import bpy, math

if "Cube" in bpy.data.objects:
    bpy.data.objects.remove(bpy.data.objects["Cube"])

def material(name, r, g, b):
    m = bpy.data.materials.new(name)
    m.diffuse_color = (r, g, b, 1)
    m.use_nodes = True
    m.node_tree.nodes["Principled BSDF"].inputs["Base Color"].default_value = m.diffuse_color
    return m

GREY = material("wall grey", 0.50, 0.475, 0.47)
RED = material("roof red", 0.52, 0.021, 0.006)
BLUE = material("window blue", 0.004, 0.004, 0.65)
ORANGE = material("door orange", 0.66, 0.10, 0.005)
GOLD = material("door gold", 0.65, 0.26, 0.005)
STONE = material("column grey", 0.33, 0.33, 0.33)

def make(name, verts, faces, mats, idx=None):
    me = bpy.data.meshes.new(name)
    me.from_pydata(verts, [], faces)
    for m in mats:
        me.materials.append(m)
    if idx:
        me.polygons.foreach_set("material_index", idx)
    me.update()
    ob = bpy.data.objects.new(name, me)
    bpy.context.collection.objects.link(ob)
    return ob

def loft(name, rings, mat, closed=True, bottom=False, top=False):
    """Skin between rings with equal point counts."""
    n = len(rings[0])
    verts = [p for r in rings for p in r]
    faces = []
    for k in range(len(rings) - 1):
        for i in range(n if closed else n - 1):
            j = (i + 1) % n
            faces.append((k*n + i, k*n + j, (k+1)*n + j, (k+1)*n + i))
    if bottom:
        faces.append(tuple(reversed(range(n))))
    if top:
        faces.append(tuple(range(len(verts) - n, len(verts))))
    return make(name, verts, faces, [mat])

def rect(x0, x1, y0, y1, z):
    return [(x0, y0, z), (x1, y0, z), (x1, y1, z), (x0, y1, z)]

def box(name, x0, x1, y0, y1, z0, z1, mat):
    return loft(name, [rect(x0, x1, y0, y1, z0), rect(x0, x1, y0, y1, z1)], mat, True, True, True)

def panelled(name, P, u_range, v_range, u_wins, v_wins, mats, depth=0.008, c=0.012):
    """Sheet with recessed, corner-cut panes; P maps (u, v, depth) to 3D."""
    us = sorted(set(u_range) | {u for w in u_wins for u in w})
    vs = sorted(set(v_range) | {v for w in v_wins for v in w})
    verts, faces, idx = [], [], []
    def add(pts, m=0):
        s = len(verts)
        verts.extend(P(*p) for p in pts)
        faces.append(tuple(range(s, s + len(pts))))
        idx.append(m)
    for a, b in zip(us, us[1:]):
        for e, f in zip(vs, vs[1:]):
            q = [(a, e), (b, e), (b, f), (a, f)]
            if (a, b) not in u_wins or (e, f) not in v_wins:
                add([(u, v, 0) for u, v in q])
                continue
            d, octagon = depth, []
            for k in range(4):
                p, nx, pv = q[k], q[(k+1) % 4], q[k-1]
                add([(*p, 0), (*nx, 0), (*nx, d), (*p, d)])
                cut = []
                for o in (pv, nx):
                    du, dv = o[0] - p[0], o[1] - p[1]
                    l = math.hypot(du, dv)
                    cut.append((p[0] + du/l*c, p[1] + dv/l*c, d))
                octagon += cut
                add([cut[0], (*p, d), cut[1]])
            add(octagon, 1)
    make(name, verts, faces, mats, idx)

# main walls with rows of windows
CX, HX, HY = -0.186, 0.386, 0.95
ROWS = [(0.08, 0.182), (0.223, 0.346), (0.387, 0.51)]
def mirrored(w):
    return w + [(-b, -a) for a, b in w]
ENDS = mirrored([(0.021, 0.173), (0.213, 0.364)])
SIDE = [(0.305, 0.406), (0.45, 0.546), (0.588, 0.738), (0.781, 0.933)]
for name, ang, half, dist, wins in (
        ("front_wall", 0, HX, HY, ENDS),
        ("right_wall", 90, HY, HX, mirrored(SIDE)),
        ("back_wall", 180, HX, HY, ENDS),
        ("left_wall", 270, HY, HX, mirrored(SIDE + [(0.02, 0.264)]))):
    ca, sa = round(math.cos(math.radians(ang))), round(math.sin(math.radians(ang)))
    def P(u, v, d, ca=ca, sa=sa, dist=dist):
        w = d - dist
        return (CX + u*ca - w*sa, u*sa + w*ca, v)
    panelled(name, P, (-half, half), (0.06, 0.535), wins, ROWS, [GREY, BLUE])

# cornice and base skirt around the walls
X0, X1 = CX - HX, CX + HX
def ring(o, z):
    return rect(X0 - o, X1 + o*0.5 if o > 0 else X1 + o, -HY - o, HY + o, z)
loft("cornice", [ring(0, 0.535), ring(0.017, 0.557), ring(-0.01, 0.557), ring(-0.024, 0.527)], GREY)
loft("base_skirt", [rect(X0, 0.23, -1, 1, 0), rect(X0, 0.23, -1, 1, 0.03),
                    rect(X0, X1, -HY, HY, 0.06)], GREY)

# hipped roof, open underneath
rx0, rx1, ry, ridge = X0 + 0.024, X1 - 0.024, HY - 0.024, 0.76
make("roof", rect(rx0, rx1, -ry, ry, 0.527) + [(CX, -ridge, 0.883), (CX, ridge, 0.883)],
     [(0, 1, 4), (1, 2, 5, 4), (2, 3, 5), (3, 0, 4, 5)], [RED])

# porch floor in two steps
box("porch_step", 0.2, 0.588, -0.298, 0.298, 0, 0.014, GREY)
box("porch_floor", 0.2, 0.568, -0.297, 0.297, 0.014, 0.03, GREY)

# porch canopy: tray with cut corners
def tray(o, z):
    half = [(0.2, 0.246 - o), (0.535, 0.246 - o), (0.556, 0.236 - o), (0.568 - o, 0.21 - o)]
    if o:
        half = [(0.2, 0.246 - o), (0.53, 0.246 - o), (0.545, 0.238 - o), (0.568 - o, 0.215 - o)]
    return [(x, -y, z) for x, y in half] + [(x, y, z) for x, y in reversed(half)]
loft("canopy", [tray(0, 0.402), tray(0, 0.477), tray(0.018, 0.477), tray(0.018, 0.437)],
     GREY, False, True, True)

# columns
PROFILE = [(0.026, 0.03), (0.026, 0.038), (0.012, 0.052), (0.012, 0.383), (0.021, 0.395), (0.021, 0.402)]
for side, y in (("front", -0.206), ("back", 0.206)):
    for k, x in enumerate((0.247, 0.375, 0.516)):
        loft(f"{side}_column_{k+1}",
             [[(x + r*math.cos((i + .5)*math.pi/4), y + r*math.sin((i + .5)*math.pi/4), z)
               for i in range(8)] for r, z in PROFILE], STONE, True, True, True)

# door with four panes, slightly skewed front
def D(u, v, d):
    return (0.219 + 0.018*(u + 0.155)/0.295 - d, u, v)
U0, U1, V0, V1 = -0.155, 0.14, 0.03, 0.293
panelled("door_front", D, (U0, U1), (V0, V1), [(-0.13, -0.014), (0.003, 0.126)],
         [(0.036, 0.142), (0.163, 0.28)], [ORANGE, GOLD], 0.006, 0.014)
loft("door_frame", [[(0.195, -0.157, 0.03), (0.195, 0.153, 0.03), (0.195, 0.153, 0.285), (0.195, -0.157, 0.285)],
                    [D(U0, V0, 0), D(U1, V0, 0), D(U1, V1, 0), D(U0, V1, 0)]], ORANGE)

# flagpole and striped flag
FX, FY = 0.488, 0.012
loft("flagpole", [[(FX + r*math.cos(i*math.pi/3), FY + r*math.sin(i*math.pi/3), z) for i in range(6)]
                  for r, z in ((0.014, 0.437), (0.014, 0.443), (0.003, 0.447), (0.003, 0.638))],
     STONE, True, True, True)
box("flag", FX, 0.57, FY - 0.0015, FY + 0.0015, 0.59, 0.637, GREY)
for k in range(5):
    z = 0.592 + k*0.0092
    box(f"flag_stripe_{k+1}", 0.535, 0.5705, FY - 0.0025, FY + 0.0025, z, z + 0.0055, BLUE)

===

TASK
Give back, word for word, only the lines above from the line holding "0.65, 0.26, 0.005)" to the line holding "verts, faces, idx = [], [], []", both included.

TASK ANSWER
GOLD = material("door gold", 0.65, 0.26, 0.005)
STONE = material("column grey", 0.33, 0.33, 0.33)

def make(name, verts, faces, mats, idx=None):
    me = bpy.data.meshes.new(name)
    me.from_pydata(verts, [], faces)
    for m in mats:
        me.materials.append(m)
    if idx:
        me.polygons.foreach_set("material_index", idx)
    me.update()
    ob = bpy.data.objects.new(name, me)
    bpy.context.collection.objects.link(ob)
    return ob

def loft(name, rings, mat, closed=True, bottom=False, top=False):
    """Skin between rings with equal point counts."""
    n = len(rings[0])
    verts = [p for r in rings for p in r]
    faces = []
    for k in range(len(rings) - 1):
        for i in range(n if closed else n - 1):
            j = (i + 1) % n
            faces.append((k*n + i, k*n + j, (k+1)*n + j, (k+1)*n + i))
    if bottom:
        faces.append(tuple(reversed(range(n))))
    if top:
        faces.append(tuple(range(len(verts) - n, len(verts))))
    return make(name, verts, faces, [mat])

def rect(x0, x1, y0, y1, z):
    return [(x0, y0, z), (x1, y0, z), (x1, y1, z), (x0, y1, z)]

def box(name, x0, x1, y0, y1, z0, z1, mat):
    return loft(name, [rect(x0, x1, y0, y1, z0), rect(x0, x1, y0, y1, z1)], mat, True, True, True)

def panelled(name, P, u_range, v_range, u_wins, v_wins, mats, depth=0.008, c=0.012):
    """Sheet with recessed, corner-cut panes; P maps (u, v, depth) to 3D."""
    us = sorted(set(u_range) | {u for w in u_wins for u in w})
    vs = sorted(set(v_range) | {v for w in v_wins for v in w})
    verts, faces, idx = [], [], []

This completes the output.